US stunned by Saudi Arabia’s bold diplomatic moves

RIYADH, Saudi Arabia (Caasimada Online) – The United States has been caught off guard by Saudi Arabia’s recent decisions to restore diplomatic ties with Iran and Syria, reflecting the kingdom’s increasingly independent foreign policy stance.

CIA director Bill Burns traveled to Saudi Arabia this week to discuss intelligence cooperation and express Washington’s frustration at being left out of regional developments, as the Wall Street Journal reported.

Diplomatic surprises

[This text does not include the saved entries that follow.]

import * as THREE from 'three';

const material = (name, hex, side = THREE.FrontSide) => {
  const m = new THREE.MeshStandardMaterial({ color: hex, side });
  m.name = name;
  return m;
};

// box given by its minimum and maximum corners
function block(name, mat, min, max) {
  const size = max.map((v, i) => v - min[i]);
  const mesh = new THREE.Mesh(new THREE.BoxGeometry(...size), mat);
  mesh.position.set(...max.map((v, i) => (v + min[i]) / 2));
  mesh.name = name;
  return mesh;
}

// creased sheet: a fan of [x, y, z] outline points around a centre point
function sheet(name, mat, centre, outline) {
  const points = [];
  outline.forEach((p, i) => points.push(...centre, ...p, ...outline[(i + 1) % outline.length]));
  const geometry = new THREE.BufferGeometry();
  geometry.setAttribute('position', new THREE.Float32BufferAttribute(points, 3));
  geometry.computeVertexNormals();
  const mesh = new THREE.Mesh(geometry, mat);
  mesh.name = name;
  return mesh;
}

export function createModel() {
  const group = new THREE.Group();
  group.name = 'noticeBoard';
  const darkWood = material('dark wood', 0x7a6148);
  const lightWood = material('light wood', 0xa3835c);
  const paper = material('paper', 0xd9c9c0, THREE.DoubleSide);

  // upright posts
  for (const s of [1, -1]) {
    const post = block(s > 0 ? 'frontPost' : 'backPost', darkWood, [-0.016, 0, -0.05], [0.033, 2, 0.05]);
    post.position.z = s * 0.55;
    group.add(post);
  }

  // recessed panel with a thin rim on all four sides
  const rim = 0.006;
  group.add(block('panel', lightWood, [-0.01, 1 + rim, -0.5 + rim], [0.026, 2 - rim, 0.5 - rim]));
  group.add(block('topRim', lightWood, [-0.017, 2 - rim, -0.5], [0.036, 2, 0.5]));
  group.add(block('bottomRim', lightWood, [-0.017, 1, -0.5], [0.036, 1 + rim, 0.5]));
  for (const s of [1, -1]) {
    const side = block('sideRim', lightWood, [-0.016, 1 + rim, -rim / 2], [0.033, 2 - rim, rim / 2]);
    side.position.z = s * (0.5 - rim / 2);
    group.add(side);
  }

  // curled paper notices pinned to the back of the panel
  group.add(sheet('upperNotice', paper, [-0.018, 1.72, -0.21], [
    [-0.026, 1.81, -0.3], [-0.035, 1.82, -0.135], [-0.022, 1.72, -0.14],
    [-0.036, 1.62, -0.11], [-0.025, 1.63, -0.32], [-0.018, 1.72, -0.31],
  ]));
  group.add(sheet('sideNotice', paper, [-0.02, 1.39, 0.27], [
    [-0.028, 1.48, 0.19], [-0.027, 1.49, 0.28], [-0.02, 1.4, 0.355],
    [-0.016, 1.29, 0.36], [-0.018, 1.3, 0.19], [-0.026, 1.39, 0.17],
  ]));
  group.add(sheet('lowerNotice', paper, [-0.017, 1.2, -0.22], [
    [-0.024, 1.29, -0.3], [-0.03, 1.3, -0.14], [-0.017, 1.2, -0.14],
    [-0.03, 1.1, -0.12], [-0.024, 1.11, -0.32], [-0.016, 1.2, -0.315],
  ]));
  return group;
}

Riyadh’s moves have left the US on the sidelines, raising concerns about its diminishing influence in the Middle East.

Last month, Saudi Arabia agreed to re-establish ties with Iran, a deal brokered by China, Washington’s arch-rival.

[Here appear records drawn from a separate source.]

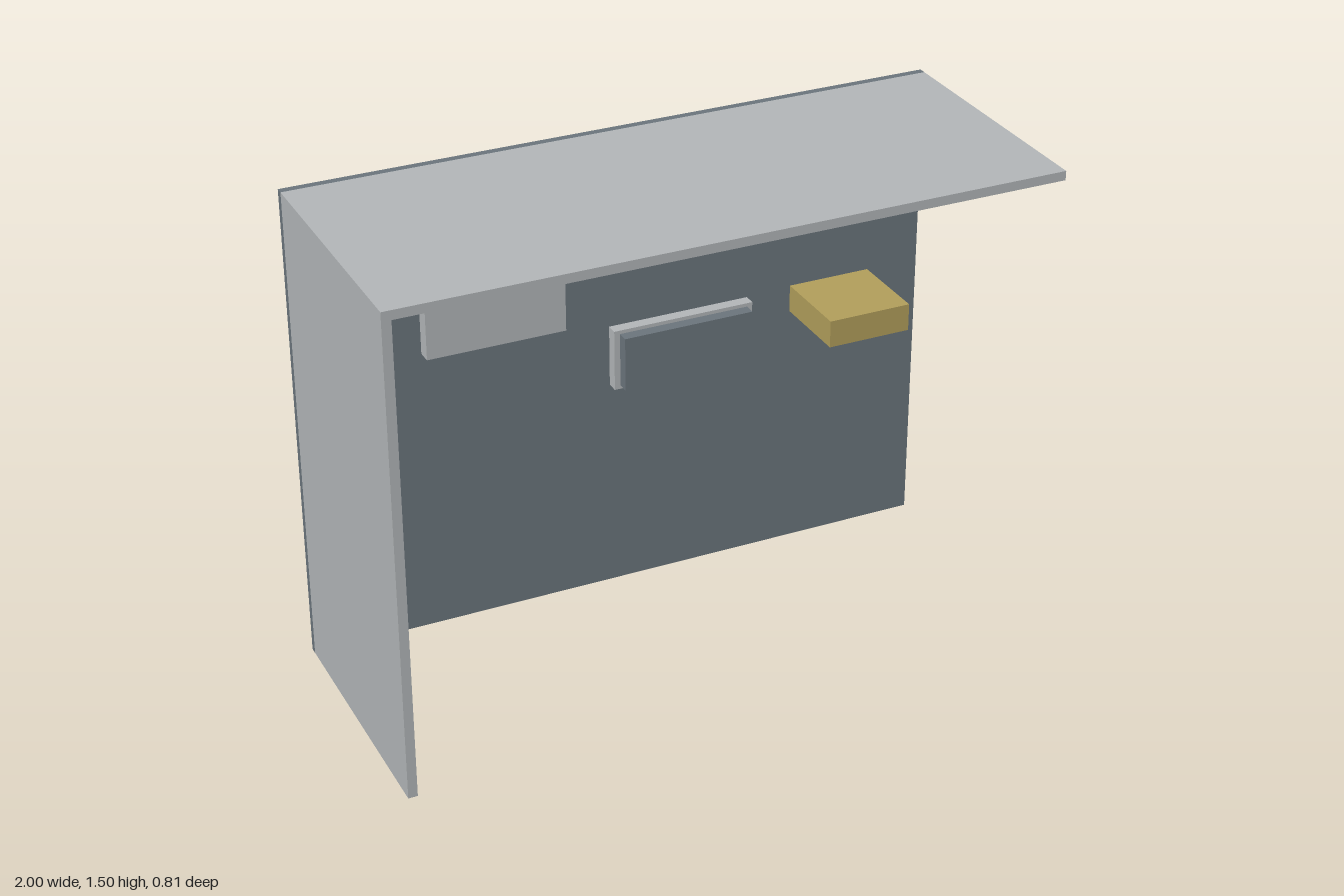
import * as THREE from 'three';

const paint = (name, color) => {
  const m = new THREE.MeshStandardMaterial({ color });
  m.name = name;
  return m;
};

export function createModel() {
  const group = new THREE.Group();
  const grey = paint('light grey', 0xb4b8ba);
  const slate = paint('slate grey', 0x6c767d);
  const green = paint('sage green', 0x7a9e8e);
  const yellow = paint('ochre yellow', 0xb3a05c);

  // Box given by its lower and upper limits on each axis
  const box = (name, material, [x0, x1], [y0, y1], [z0, z1]) => {
    const mesh = new THREE.Mesh(new THREE.BoxGeometry(x1 - x0, y1 - y0, z1 - z0), material);
    mesh.position.set((x0 + x1) / 2, (y0 + y1) / 2, (z0 + z1) / 2);
    mesh.name = name;
    group.add(mesh);
  };

  // Open shell: back, one side and roof
  box('backWall', slate, [-1, 1], [0, 1.5], [-0.405, -0.382]);
  box('sideWall', grey, [-1, -0.972], [0, 1.472], [-0.382, 0.405]);
  box('roof', grey, [-1, 1], [1.472, 1.5], [-0.382, 0.405]);

  // Units fixed to the back wall
  box('upperCabinet', green, [0.565, 0.775], [1.303, 1.428], [-0.382, -0.056]);
  box('shelfBox', yellow, [0.565, 0.83], [0.798, 0.884], [-0.382, -0.12]);

  // Panels hanging in front of the back wall
  box('smallPanel', grey, [-0.775, -0.557], [1.273, 1.403], [-0.155, -0.119]);
  box('widePanel', grey, [-0.678, -0.257], [1.011, 1.192], [-0.219, -0.175]);
  box('displayFrame', grey, [-0.098, 0.345], [0.77, 0.96], [-0.235, -0.199]);
  box('displayScreen', slate, [-0.08, 0.328], [0.781, 0.949], [-0.199, -0.163]);

  return group;
}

This announcement was initially met with skepticism by US officials.

A former senior US official questioned the validity of the reports, while an acting US official downplayed the breakthrough, stating that the US would wait to assess its impact.

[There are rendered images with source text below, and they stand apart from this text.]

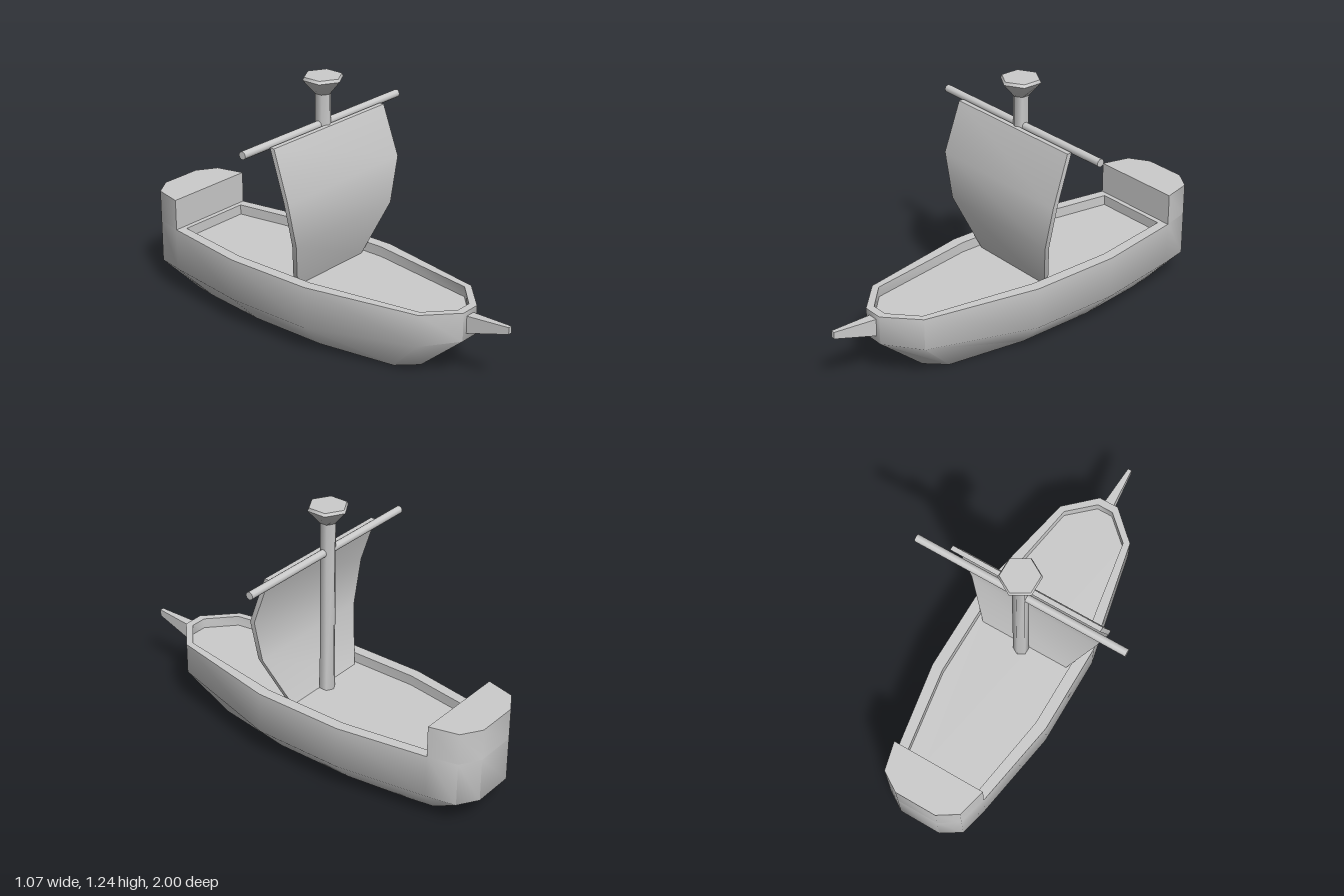
import * as THREE from 'three';
import { toCreasedNormals } from 'three/addons/utils/BufferGeometryUtils.js';

const material = new THREE.MeshStandardMaterial({ color: 0xcccccc });

// Skin a list of equal-length rings and cap both ends.
function loft(rings, crease) {
  const pos = [];
  const tri = (a, b, c) => pos.push(...a, ...b, ...c);
  const n = rings[0].length;
  for (let r = 0; r < rings.length - 1; r++) {
    const a = rings[r], b = rings[r + 1];
    for (let i = 0; i < n; i++) {
      const j = (i + 1) % n;
      tri(a[i], b[i], b[j]);
      tri(a[i], b[j], a[j]);
    }
  }
  const first = rings[0], last = rings[rings.length - 1];
  for (let i = 1; i < n - 1; i++) {
    tri(first[0], first[i], first[i + 1]);
    tri(last[0], last[i + 1], last[i]);
  }
  const geo = new THREE.BufferGeometry();
  geo.setAttribute('position', new THREE.Float32BufferAttribute(pos, 3));
  return toCreasedNormals(geo, crease);
}

// Close a half outline of [x, z] points at height y (number or one per point).
function mirrored(half, y) {
  const side = half.map(([x, z], i) => [x, Array.isArray(y) ? y[i] : y, z]);
  return [...side, ...side.map(([x, h, z]) => [-x, h, z]).reverse()];
}

export function createModel() {
  const ship = new THREE.Group();
  ship.name = 'sailingShip';
  const add = (name, geometry, x = 0, y = 0, z = 0) => {
    const mesh = new THREE.Mesh(geometry, material);
    mesh.name = name;
    mesh.position.set(x, y, z);
    ship.add(mesh);
    return mesh;
  };

  // Hull half outlines, from stern to bow
  const keel = [[0.06, -0.8], [0.12, -0.77], [0.14, -0.66], [0.18, -0.33], [0.18, 0.07], [0.12, 0.46], [0.035, 0.55]];
  const rail = [[0.105, -1], [0.2, -0.94], [0.235, -0.8], [0.31, -0.36], [0.31, 0.09], [0.195, 0.65], [0.05, 0.787]];
  const well = [[0.1, -0.775], [0.15, -0.775], [0.19, -0.775], [0.255, -0.36], [0.255, 0.08], [0.165, 0.635], [0.04, 0.75]];
  const bilge = [0.13, 0.13, 0.135, 0.14, 0.14, 0.19, 0.205];
  const railY = 0.345, deckY = 0.295;
  add('hull', loft([
    mirrored(keel, 0), mirrored(rail, bilge), mirrored(rail, railY),
    mirrored(well, railY), mirrored(well, deckY),
  ], 1.0));

  // Raised stern
  const stern = rail.slice(0, 3);
  add('sternCastle', loft([mirrored(stern, railY), mirrored(stern, 0.5)], 1.0));

  // Bowsprit, tapering forward: [z, half width, bottom, top]
  add('bowsprit', loft([[0.765, 0.026, 0.23, 0.32], [1, 0.01, 0.297, 0.33]].map(([z, w, b, t]) =>
    [[-w, t, z], [w, t, z], [w, b, z], [-w, b, z]]), 0.5));

  // Mast and lookout
  const mastZ = -0.062;
  const hexagon = (top, bottom, y0, y1) =>
    toCreasedNormals(new THREE.CylinderGeometry(top, bottom, y1 - y0, 6).translate(0, (y0 + y1) / 2, 0), 1.1);
  add('mast', hexagon(0.038, 0.038, deckY - 0.01, 1.16), 0, 0, mastZ);
  add('lookout', hexagon(0.097, 0.038, 1.155, 1.224), 0, 0, mastZ);
  add('lookoutRim', hexagon(0.09, 0.097, 1.224, 1.238), 0, 0, mastZ);

  // Yard
  add('yard', new THREE.CylinderGeometry(0.019, 0.019, 1.066, 10).rotateZ(Math.PI / 2), 0, 1.01, mastZ);

  // Billowing sail: [y, half width, front z]
  const sail = [[0.29, 0.228, -0.018], [0.55, 0.335, 0.072], [0.77, 0.386, 0.072], [1.01, 0.38, -0.012]];
  add('sail', loft(sail.map(([y, w, z]) =>
    [[w, y, z - 0.024], [w, y, z], [-w, y, z], [-w, y, z - 0.024]]), 0.8), -0.005);

  return ship;
}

Despite doubts, Riyadh and Tehran appear committed to moving their relationship forward.

The WSJ reports that Iranian President Ebrahim Raisi has accepted a Saudi invitation to visit the kingdom, though a date has yet to be set.

Top diplomats from both countries recently met in Beijing, agreeing to restore flights, facilitate visas, and reopen their embassies and consulates.

Challenging the US narrative

Burns’ comments contradict the US’s official stance that Saudi Arabia kept them informed of their talks with Iran.

White House spokesman John Kirby stated last month, “The Saudis did keep us informed about these talks that they were having, just as we keep them informed on our engagements.”

US officials have also emphasized their support for dialogue between Iran and Saudi Arabia long before Beijing’s involvement.

Timothy Lenderking, the US special envoy to Yemen, told MEE last year that the US was “encouraging” talks between the two adversaries to address Saudi Arabia’s security concerns in Yemen.

Normalizing relations with Syria

The US faces a more significant challenge in Saudi Arabia’s efforts to reestablish ties with Syrian President Bashar al-Assad, supported by Russia and Iran.

The US opposes normalization and has imposed crippling sanctions on Damascus. Nevertheless, Riyadh is forging ahead, planning to invite Assad to an Arab League summit in May.

According to Reuters, Saudi Foreign Minister Prince Faisal bin Farhan is expected to deliver the invitation to Assad in the coming weeks personally.

Burns: Diplomatic troubleshooter

Burns has earned a reputation as the White House’s “back-channel” emissary for sensitive foreign policy missions.

He traveled to Russia last year in a failed attempt to dissuade President Vladimir Putin from invading Ukraine and visited Saudi Arabia to mend ties ahead of President Biden’s July visit.

Burns’ recent trip coincides with Saudi Arabia’s surprise decision to implement an oil production cut, which sent crude prices soaring and drew criticism from the Biden administration for aligning with Russia during the Ukraine conflict.

Despite US objections, Saudi Arabia dismisses concerns and criticizes Western-backed energy transition goals as unrealistic.

Energy Minister Prince Abdulaziz bin Salman offered a pointed critique, asking after the OPEC+ production cut in October, “We keep hearing you ‘are with us or against us.’ Is there any room for ‘we are with the people of Saudi Arabia?'”